Because I can't see the server from my local workstations, I cannot set up all the other standard stuff - A/D, DNS, DHC etc, so I need to get the PING operational before trying anything else.

lars
05-05-2005, 10:41 PM
I'm facing the same problem here. Server (win2003) with two LANcards. I can ping one of them but cannot ping the orther. Firewall is disabled for the moment. I'm sarching for two days now... All suggestions are very welcome.
We got four servers running now and it's the first time I cannot solve this one...

:help: Thanx! :thumbs:

ninja
05-05-2005, 11:36 PM
Check gateways and subnet masks.

lars
05-05-2005, 11:52 PM
Check gateways and subnet masks.

Gateways and subnet masks are OK. In fact the server is running OK (AD, DHCP, DNS, Routering and RAS ...) except for one thing (janaserver) so I tried to ping the two cards and one doesn't respond (192.168.0.1), the other does. From server to client pinging is no problem, from client to server it is.
I compared the settings with an other server and I can't find any relevant differences...

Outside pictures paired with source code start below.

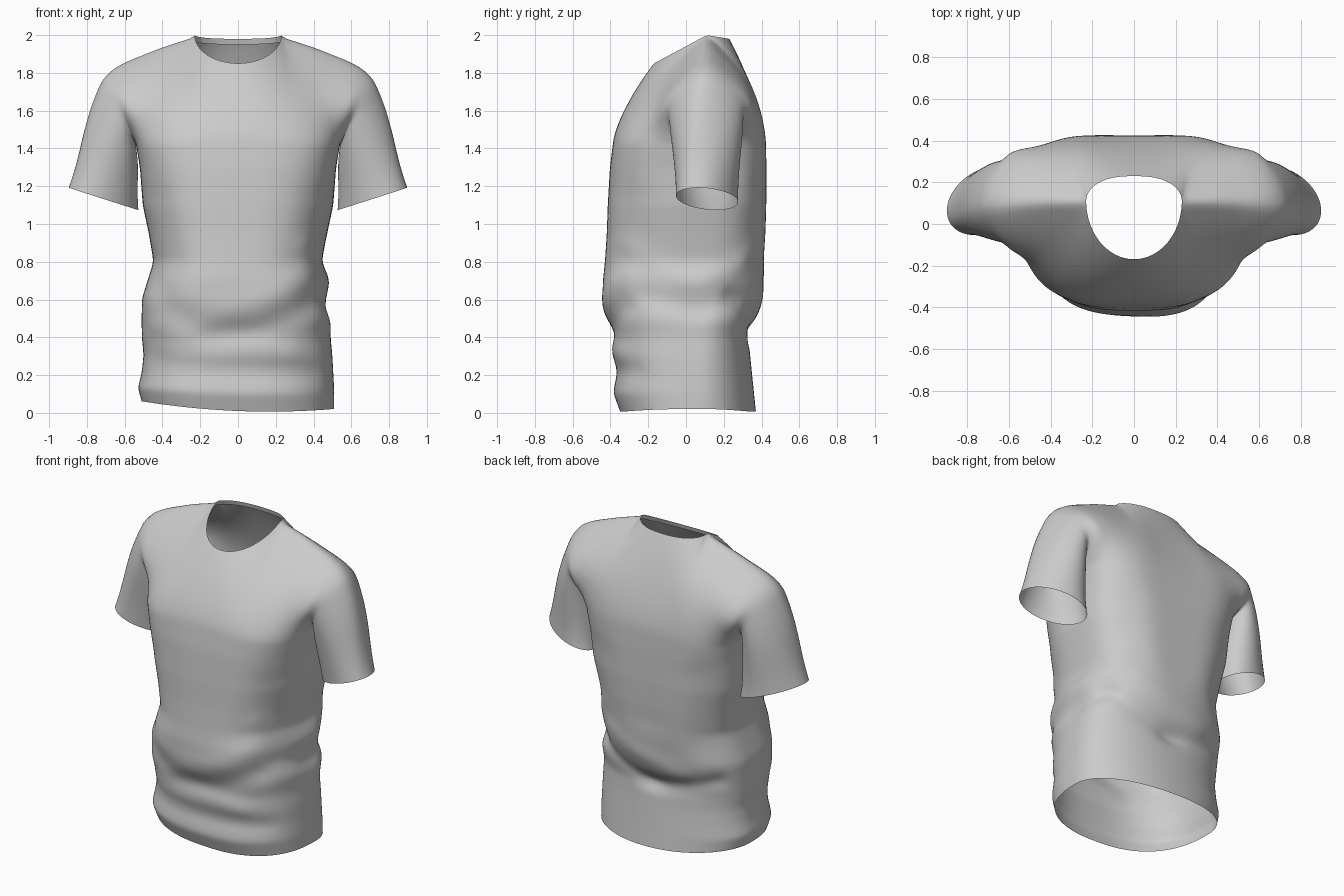
import bpy, bmesh
from math import sin, cos, pi, exp, hypot
from mathutils import Vector

cube = bpy.data.objects.get("Cube")
if cube:
    bpy.data.objects.remove(cube)

COLS, BODY_ROWS, YOKE_ROWS, SLEEVE_ROWS = 40, 44, 16, 12
CHEST, SIDE_Y, NECK = 1.42, 0.07, 0.5

# Body profile: height, right half width, left half width, front depth, back depth
PROFILE = [
    (0, .51, .51, .35, .37), (.1, .53, .51, .385, .36), (.2, .51, .505, .37, .35),
    (.3, .5, .5, .39, .34), (.4, .51, .49, .385, .335), (.5, .51, .495, .415, .37),
    (.6, .51, .47, .435, .395), (.7, .48, .465, .44, .41), (.8, .45, .445, .43, .425),
    (.95, .475, .475, .42, .435), (1.1, .507, .507, .415, .44), (1.3, .52, .52, .403, .44),
    (CHEST, .54, .54, .388, .437)]

# Cloth folds: start (turn, height), end (turn, height), strength, width.
# One turn unit is a quarter of the way round: front 0, left 1, back 2, right -1.
FOLDS = [
    (.5, .74, 0, .54, .015, .07), (.5, .56, -.1, .4, -.015, .06),
    (-.6, .45, .3, .32, .008, .05), (-.6, .27, .5, .22, -.008, .05),
    (-.7, .7, -.3, .5, -.01, .06), (.6, .85, .6, 1.1, -.02, .14),
    (-.6, .85, -.6, 1.1, -.02, .14), (.5, .88, 1, .7, .01, .06),
    (1, .7, 1.5, .85, .01, .06), (.7, .62, 1, .54, -.01, .05),
    (1, .54, 1.4, .6, -.01, .05), (1.3, .62, 2, .42, -.02, .045),
    (2, .42, 2.6, .5, -.02, .045), (1.4, .78, 2.2, .53, .012, .06),
    (2, .85, 2, 1.5, -.015, .09), (2.5, .75, 2.4, 1.2, -.01, .1),
    (1.5, .75, 1.6, 1.2, -.01, .1)]


def lookup(table, t):
    """Interpolate the rows of a table by their first column."""
    for a, b in zip(table, table[1:]):
        if t <= b[0]:
            k = (t - a[0]) / (b[0] - a[0])
            return [p + (q - p) * k for p, q in zip(a[1:], b[1:])]
    return table[-1][1:]


def fold_height(turn, z):
    total = 0
    for t0, z0, t1, z1, strength, width in FOLDS:
        rel = (turn - t0 + 2) % 4 - 2
        px, pz, dx, dz = rel * .5, z - z0, (t1 - t0) * .5, z1 - z0
        k = max(0, min(1, (px * dx + pz * dz) / (dx * dx + dz * dz)))
        total += strength * exp(-(hypot(px - k * dx, pz - k * dz) / width) ** 2)
    return total


def body_point(u, z, side):
    """u runs from the right (-1) to the left (1); side is -1 front, 1 back."""
    right, left, front, back = lookup(PROFILE, z)
    a = u * pi / 2
    s, c = sin(a), max(cos(a), 0)
    width = left if u > 0 else right
    depth = front + SIDE_Y if side < 0 else back - SIDE_Y
    # Fuller, squarer section towards the chest
    rise = (z / CHEST) ** 1.5
    round_ = .78 - .13 * rise if side < 0 else .95 - .35 * rise
    bump = fold_height(u if side < 0 else 2 - u, z)
    x = (width * abs(s) ** round_) * (1 if s > 0 else -1) + bump * s
    y = SIDE_Y + side * (depth * c ** round_ + bump * c)
    hem = (.01 + .03 * (x / .5) ** 2 - .02 * x / .5) * exp(-z / .15)
    return Vector((x, y, z + hem))


# Shoulder ridge: distance along, x, y, height
RIDGE = [(0, .23, .11, 2), (.35, .4, .11, 1.945), (.75, .6, .1, 1.865),
         (.9, .67, .095, 1.825), (1, .72, .09, 1.775)]


def top_point(u, side):
    """Neckline in the middle, shoulder ridge on both sides."""
    sign, t = (1 if u > 0 else -1), abs(u)
    if t >= NECK:
        x, y, z = lookup(RIDGE, (t - NECK) / (1 - NECK))
    else:
        a = pi / 2 * (1 - t / NECK)
        x = .23 * cos(a) ** (1 if side < 0 else .8)
        y = .11 + (-.28 if side < 0 else .12) * sin(a)
        z = 2 - (.15 if side < 0 else .02) * sin(a)
    return Vector((sign * x, y, z))


def yoke_point(u, v, side):
    """Chest ring up to neckline and shoulders, bowed out at the armholes."""
    base = body_point(u, CHEST, side)
    # Soften the neck corner away from the edge
    reach = min(.17 * (1 - v), (1 - abs(u)) / 2)
    top = sum((top_point(u + k * reach, side) for k in (-2, -1, 0, 1, 2)), Vector()) / 5
    p = base.lerp(top, v)
    p.y = base.y + (top.y - base.y) * v ** 1.55
    bow = max(sin(pi * v), 0)
    edge = abs(u) ** (3.5 if side < 0 else 1.8)
    p.y += side * edge * (.17 if side < 0 else .23) * bow ** (.7 + .5 * (1 - abs(u)))
    p.x -= u ** 5 * .01 * bow
    return p


def sleeve_point(v, s, side, sign):
    """v goes from armpit to shoulder, s from armhole to a cuff turned forward."""
    a = pi * v
    start = yoke_point(sign, v, side)
    out, across = -cos(a), side * sin(a)
    cuff = Vector((sign * (.712 + .172 * out + .07 * across),
                   .112 - .105 * out + .128 * across,
                   1.133 + .055 * out + .023 * across))
    p = start.lerp(cuff, s)
    bow = sin(pi * s) * (1 - s)
    p.x += sign * bow * (.035 * (1 + out) / 2 - .02 * (1 - out) / 2)
    p.y += .015 * bow * across
    return p


def add_grid(bm, rows):
    grid = [[bm.verts.new(p) for p in row] for row in rows]
    for low, high in zip(grid, grid[1:]):
        for i in range(len(low) - 1):
            bm.faces.new((low[i], low[i + 1], high[i + 1], high[i]))


def finish(bm, name, material):
    bmesh.ops.remove_doubles(bm, verts=bm.verts, dist=.0005)
    bmesh.ops.recalc_face_normals(bm, faces=bm.faces)
    mesh = bpy.data.meshes.new(name)
    bm.to_mesh(mesh)
    bm.free()
    mesh.materials.append(material)
    mesh.shade_smooth()
    obj = bpy.data.objects.new(name, mesh)
    bpy.context.collection.objects.link(obj)
    sub = obj.modifiers.new("smooth_cloth", 'SUBSURF')
    sub.levels = sub.render_levels = 1


cloth = bpy.data.materials.new("grey_cloth")
cloth.use_nodes = True
colour = (.6, .6, .6, 1)
cloth.diffuse_color = colour
cloth.node_tree.nodes["Principled BSDF"].inputs["Base Color"].default_value = colour

us = [2 * i / COLS - 1 for i in range(COLS + 1)]
vs = [i / YOKE_ROWS for i in range(YOKE_ROWS + 1)]

# Shirt: body, yoke and sleeves welded into one cloth
bm = bmesh.new()
for side in (-1, 1):
    add_grid(bm, [[body_point(u, CHEST * j / BODY_ROWS, side) for u in us]
                  for j in range(BODY_ROWS + 1)])
    add_grid(bm, [[yoke_point(u, v, side) for u in us] for v in vs])
    for sign in (-1, 1):
        add_grid(bm, [[sleeve_point(v, j / SLEEVE_ROWS, side, sign) for v in vs]
                      for j in range(SLEEVE_ROWS + 1)])
finish(bm, "shirt", cloth)

# Collar band: narrow facing turned inside the neckline
bm = bmesh.new()
neck_us = [u for u in us if abs(u) <= NECK + .001]
for side in (-1, 1):
    rim = [top_point(u, side) for u in neck_us]
    add_grid(bm, [[p + Vector((p.x * .04, (p.y - .05) * .04, -.03)) * k for p in rim]
                  for k in (0, .5, 1)])
finish(bm, "collar_band", cloth)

Stocky
10-05-2005, 09:32 AM
I have now solved my problem.

As I mentioned previously, this server has been set up as a "test" environment to allow me to trial and experiment with different products and not affect our production network.

The server is loaded with Windows 2003 SP1 software; it is a domain controller; has Microsoft SQL server; DNS; DHCP; WINS etc running. I have also installed the latest Microsoft's IAS server to allow the box to act as a proxy server and firewall in addition to its other tasks.

The problem was with the IAS server software, it seems that the firewall MUST be configured to allow connectivity to the client PCs; by default it blocks virtually all traffic. This was preventing ping request and (of course) connection to the domain by the client workstations.

A simple change to the IAS configuration solved the problem. Be careful when dealing with the local network - even though the server's IP address was in the set range for the local network, IAS failed to recognise it and I had to set it specifically as the local host!!!

Graham L
10-05-2005, 04:53 PM
So it was all working perfectly, and doing what it was told. Unusual. :rolleyes:

Just very good security, preventing any naughty behaviour. Just as a byproduct it was preventing any other sort of behaviour. That's nearly as effective as a pair of sidecutters.

Stocky
17-05-2005, 09:17 AM
I guess it is being politically correct. I don't care who you are, what you do, when you want to do it or even how you do it - you cant!!!

bestoption
28-05-2005, 02:45 AM
I am having a very similar problem after making my Windows 2003 Server a Domain controller after installing Acive Directory. Not sure if AD install would cause another firewall to get enabled which would block 'ping' to this server by any other machine within the internal network. This Server can ping all the other machines just fine.

Any help would be appreciated.

Graham L
28-05-2005, 03:38 PM
Welcome to PF1.

It is quite likely to be a changed security setting, or a modified list of running services.

As for the details ... surely there's someone using this software. ;)

Stocky
31-05-2005, 09:20 AM
Yes, I am. My server is a domain controller using active directory (obviously). It has DNS, DHCP, WINS and all the standard stuff you would expect on a Server that is the only one in a small network.

I also installed Microsoft's ISA server to provide proxy and firewalling capability. Bear in mind, this is a small network designed to simulate parts of the larger network I use at work, so I can become familiar with the various Microsoft products, experiment and troubleshoot.

The issue I faced was the ISA server. It was installed in its default configuration and unfortunately that "blocked" several classes of network messages and required the correct configuration before things would work.

The main issue was that the server (tagged as Local Host) was not recognised as being a member of the local network. It was, but who knows why, perhaps the local host overrides the local network settings. Basically, the configuration rules were set up based on the local network which did not seem to get applied to the local host for some reason.

The fix was to include the local host in the rules that allowed pings, DNS etc. Once that was done - everything worked as normal.